Monaco is considered the father of all street circuits as it’s been in use since 1929. The track was dreamed up by Antony Noghes, who is commemorated by the last corner that bears his namesake. Sadly, relative to some other landmarks that are there, it’s really quite a forgettable one, like the Loews Hairpin (which allows the cars to be equipped with a different steering rack) or what’s now the Harbor chicane, where Alberto Ascari had a terrible collision in 1955 and ended up in the water, luckily without serious injuries.
Circuito delle Madonie is a 72km street circuit, better known as the venue of the Targa Florio. This is a race that takes the racers through both the mountains and the streets of the local city. This may have been the most dangerous circuit ever dreamed of, requiring the kind of meaningless courage you might need for naked bullfighting, so it’s no surprise it was banned in 1977. Nevertheless, being a street circuit, the track still remains–and some of the streets are still being used for the Targa Florio Rally today, which offers a glimpse of what used to be the first Targa without the unbridled lunacy, but, similar to a visit real money Aussie casinos, the track remains a fun risk to race on.
It’s little coincidence that stars like Ayrton Senna and Michael Schumacher are included in the list of previous Macau champions. Due to an insidious cocktail of high speeds, a slippery surface and crash barriers close to the track, the 6.12 km track running around the former Portuguese colony is about as unforgiving as the Spanish inquisition. It is probably the most epic street circuit currently in use, but as you can see right here, things can go quite wrong quite quickly:

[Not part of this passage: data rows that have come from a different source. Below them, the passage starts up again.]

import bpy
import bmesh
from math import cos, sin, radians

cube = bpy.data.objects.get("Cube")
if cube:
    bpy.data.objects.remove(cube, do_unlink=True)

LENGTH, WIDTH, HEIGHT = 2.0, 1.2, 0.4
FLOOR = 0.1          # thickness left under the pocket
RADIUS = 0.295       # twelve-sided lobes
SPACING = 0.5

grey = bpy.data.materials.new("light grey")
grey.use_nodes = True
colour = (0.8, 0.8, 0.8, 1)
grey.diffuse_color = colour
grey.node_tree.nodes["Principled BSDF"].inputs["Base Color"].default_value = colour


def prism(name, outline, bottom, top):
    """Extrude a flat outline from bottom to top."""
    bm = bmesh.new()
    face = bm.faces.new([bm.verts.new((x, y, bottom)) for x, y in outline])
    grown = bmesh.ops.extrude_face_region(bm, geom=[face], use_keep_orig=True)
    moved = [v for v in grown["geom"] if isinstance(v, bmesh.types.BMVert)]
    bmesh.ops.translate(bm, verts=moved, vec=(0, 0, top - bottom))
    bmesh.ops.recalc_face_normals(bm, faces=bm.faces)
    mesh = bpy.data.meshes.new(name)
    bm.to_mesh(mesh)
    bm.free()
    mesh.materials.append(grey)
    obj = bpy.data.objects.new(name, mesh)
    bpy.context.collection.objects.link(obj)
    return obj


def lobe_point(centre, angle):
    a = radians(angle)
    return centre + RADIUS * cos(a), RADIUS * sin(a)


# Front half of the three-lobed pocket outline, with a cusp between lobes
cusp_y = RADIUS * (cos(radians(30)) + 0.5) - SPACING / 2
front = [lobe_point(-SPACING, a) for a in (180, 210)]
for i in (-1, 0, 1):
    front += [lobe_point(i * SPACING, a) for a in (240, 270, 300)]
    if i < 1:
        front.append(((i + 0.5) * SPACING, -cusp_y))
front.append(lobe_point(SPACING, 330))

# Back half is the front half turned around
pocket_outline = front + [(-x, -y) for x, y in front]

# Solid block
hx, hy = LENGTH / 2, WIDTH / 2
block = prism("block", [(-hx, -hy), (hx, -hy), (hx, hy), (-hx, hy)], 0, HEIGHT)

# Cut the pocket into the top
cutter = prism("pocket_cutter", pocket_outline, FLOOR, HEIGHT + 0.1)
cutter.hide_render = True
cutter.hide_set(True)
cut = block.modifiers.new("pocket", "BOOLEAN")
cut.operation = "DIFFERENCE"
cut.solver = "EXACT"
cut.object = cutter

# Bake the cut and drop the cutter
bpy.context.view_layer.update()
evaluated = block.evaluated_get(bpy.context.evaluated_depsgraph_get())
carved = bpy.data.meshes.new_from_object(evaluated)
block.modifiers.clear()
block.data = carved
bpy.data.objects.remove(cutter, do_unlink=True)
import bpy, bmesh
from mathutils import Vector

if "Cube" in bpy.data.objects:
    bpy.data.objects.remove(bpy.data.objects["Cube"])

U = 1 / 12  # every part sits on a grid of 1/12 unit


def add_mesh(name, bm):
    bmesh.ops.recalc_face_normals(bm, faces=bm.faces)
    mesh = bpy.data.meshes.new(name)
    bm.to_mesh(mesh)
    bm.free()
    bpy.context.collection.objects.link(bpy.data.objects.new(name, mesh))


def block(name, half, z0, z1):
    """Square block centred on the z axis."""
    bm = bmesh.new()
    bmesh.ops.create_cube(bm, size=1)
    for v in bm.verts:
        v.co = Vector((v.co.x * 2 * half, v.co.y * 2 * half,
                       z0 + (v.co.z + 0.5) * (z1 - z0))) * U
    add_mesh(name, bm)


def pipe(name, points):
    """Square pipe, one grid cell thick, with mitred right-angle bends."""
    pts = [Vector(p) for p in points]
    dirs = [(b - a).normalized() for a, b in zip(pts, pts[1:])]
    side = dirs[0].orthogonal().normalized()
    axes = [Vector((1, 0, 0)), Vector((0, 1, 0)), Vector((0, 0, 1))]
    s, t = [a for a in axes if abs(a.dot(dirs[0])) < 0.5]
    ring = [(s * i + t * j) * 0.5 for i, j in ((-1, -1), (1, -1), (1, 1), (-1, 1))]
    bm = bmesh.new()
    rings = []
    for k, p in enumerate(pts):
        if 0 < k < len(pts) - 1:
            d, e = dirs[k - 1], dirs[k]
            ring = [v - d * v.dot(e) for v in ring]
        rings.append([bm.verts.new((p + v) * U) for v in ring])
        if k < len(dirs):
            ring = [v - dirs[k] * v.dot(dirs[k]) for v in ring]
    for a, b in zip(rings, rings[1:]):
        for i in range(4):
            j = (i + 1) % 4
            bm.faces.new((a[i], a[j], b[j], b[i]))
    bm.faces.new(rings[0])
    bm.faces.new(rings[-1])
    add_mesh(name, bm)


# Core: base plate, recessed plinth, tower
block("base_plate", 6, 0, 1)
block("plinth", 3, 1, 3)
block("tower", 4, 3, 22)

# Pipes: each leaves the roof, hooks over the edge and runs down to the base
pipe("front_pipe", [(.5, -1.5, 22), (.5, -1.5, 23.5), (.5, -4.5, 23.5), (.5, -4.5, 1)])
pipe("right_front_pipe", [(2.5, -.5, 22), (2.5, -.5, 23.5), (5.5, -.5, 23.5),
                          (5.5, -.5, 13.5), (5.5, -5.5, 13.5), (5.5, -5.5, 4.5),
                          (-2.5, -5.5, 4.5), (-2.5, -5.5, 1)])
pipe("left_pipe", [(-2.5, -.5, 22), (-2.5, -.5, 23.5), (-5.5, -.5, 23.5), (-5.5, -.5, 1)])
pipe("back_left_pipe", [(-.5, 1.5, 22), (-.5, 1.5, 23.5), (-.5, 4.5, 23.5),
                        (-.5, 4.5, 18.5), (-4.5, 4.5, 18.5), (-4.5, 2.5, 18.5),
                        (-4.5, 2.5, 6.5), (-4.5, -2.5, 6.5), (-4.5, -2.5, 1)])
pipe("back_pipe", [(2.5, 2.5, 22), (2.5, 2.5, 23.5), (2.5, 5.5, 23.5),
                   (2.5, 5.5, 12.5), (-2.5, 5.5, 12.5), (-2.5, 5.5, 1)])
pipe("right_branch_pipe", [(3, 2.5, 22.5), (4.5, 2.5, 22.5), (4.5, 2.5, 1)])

Proving America was seriously big in all it does, there was once a Formula 1 Grand Prix held in a parking lot. But, not just any old car park: it was the Caesar’s Palace car park, from 1981 to 1982 for the short-lived Las Vegas Grand Prix. Since there was no real track in Las Vegas (actually not in Nevada as a whole), a modified model was drawn up using concrete Armco: a little like a super-sized go-kart circuit.

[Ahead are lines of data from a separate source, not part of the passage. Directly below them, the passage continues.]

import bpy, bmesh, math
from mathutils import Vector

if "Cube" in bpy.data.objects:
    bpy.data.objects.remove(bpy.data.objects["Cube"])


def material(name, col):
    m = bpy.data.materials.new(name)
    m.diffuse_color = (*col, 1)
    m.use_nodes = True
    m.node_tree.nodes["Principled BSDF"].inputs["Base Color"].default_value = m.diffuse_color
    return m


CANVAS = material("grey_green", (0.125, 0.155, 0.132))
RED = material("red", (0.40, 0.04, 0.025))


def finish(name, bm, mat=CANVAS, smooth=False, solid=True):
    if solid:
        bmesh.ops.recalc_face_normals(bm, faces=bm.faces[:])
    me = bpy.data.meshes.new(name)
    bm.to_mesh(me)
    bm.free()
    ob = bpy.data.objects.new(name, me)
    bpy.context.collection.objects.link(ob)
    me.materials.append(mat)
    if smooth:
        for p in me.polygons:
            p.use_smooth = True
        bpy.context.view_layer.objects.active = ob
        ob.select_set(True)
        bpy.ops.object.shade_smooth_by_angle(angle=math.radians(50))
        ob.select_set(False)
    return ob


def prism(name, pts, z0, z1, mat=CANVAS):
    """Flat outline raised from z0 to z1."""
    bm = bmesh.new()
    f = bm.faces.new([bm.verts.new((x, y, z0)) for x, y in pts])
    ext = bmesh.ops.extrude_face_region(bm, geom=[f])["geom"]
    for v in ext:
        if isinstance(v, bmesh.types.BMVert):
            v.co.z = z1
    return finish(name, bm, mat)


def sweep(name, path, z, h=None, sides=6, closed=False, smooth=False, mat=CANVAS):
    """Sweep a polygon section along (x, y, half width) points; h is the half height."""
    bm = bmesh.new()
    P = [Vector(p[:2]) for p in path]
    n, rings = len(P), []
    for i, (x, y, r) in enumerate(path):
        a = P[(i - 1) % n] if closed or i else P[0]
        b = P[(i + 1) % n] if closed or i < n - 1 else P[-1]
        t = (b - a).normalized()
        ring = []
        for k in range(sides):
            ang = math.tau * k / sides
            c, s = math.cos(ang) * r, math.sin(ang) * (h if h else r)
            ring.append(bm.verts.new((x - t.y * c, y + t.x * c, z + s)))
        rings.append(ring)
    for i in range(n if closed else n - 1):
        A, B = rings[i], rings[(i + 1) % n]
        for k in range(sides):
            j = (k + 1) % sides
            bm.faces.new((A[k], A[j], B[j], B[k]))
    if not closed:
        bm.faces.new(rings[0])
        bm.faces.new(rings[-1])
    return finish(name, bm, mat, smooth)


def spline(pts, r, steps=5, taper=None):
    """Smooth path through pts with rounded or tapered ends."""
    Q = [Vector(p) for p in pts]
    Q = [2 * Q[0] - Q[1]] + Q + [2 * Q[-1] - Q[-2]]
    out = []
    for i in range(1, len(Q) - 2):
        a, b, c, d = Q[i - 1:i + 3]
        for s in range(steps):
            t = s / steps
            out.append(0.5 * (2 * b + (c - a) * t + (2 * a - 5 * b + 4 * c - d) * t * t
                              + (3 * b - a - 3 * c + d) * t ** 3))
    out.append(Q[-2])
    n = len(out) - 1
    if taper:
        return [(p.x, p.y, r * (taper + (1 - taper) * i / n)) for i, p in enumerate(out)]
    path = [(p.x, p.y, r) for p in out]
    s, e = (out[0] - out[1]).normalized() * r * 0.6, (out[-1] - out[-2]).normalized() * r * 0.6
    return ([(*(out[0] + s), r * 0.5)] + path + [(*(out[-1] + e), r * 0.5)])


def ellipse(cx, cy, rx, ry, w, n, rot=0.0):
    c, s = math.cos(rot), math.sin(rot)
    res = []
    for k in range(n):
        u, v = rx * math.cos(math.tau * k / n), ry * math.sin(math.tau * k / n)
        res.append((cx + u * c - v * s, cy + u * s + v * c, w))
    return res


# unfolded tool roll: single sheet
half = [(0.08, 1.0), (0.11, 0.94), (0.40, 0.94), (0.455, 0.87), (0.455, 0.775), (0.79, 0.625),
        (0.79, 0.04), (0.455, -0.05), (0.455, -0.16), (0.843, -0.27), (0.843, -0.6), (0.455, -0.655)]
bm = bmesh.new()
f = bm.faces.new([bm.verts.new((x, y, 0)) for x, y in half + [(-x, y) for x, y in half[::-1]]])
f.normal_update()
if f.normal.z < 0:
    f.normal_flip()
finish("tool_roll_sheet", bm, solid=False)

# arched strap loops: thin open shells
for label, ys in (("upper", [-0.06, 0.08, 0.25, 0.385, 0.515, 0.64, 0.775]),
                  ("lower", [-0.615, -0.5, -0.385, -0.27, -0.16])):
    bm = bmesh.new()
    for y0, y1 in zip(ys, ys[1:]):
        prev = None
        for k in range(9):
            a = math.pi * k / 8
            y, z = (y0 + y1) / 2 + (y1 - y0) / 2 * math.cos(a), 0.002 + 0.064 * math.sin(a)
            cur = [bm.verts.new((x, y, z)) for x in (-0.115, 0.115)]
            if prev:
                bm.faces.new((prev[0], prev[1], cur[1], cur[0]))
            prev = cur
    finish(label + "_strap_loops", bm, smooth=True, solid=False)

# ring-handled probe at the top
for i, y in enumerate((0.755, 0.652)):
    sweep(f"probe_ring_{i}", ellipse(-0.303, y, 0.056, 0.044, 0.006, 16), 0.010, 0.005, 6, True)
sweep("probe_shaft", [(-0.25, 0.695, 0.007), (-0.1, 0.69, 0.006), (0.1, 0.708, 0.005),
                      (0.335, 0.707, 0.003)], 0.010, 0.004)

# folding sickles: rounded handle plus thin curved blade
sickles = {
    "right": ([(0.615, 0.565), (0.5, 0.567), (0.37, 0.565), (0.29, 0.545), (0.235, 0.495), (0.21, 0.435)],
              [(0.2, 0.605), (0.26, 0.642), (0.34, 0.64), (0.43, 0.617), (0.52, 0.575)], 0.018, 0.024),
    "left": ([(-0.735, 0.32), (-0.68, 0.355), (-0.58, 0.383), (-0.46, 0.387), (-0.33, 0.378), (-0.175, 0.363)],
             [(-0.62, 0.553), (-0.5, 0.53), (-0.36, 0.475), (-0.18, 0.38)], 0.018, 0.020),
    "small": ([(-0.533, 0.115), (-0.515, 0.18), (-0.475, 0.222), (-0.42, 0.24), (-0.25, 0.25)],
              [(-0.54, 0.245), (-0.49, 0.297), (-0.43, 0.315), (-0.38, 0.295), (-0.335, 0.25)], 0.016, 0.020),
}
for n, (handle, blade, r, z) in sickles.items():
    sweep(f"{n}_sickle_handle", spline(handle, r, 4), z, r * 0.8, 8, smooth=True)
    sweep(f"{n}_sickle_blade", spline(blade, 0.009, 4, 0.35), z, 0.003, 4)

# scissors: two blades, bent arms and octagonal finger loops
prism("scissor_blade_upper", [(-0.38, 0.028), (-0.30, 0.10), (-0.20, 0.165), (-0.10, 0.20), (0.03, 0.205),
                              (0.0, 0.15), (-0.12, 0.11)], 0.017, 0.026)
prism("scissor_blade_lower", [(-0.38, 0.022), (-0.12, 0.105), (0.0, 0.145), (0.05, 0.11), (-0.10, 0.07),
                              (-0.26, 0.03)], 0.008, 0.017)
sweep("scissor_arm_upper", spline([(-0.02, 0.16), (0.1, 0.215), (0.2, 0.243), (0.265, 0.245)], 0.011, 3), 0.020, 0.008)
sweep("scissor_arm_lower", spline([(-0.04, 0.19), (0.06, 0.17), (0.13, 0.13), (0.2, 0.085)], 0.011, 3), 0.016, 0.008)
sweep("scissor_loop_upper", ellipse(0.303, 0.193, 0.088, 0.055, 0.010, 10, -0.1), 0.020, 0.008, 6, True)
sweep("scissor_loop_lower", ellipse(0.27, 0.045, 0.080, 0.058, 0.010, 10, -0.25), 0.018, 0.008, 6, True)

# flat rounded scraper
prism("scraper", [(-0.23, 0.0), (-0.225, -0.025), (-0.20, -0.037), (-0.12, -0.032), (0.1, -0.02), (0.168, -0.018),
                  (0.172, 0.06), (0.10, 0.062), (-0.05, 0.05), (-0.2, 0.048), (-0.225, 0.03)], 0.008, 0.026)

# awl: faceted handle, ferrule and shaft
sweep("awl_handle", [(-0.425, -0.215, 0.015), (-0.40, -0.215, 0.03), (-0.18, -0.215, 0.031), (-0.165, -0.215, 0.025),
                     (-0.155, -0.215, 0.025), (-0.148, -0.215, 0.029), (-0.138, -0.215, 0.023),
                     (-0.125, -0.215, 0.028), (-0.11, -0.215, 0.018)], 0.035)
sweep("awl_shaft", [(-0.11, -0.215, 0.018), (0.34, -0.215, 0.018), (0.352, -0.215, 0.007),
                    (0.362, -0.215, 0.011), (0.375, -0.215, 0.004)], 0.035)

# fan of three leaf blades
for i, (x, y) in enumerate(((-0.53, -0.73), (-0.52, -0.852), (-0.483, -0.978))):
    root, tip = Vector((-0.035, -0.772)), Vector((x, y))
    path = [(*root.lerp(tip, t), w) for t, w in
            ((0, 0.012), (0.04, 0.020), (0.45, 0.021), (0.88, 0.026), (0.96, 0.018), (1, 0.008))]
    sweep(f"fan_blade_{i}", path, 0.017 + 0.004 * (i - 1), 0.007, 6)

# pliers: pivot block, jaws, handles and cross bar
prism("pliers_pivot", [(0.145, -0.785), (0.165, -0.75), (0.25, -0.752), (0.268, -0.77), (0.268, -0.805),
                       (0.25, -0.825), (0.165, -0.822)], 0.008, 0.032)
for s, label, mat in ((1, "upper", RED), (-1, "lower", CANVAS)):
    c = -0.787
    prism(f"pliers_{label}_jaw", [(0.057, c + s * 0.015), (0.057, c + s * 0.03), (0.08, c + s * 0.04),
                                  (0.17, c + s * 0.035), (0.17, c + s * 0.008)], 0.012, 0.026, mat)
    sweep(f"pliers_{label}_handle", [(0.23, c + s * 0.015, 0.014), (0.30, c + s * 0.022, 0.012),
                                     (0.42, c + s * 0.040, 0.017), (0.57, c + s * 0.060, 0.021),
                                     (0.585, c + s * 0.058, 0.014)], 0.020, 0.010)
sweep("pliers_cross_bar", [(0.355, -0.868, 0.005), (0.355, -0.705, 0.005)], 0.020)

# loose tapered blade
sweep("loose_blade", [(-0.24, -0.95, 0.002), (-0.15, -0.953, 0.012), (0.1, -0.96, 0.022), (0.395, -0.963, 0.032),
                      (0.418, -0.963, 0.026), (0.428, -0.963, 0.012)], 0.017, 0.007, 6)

The drivers said the circuit was a bit confusing because there was never a clear view of where the next corner was going. Nonetheless, Nelson Piquet has fond memories of it–there he won the 1981 championship–and it also marks the venue for the final victory for the legendary Tyrrell team, which won with Michele Alboreto in 1982. Diana Ross also turned over the medals that year.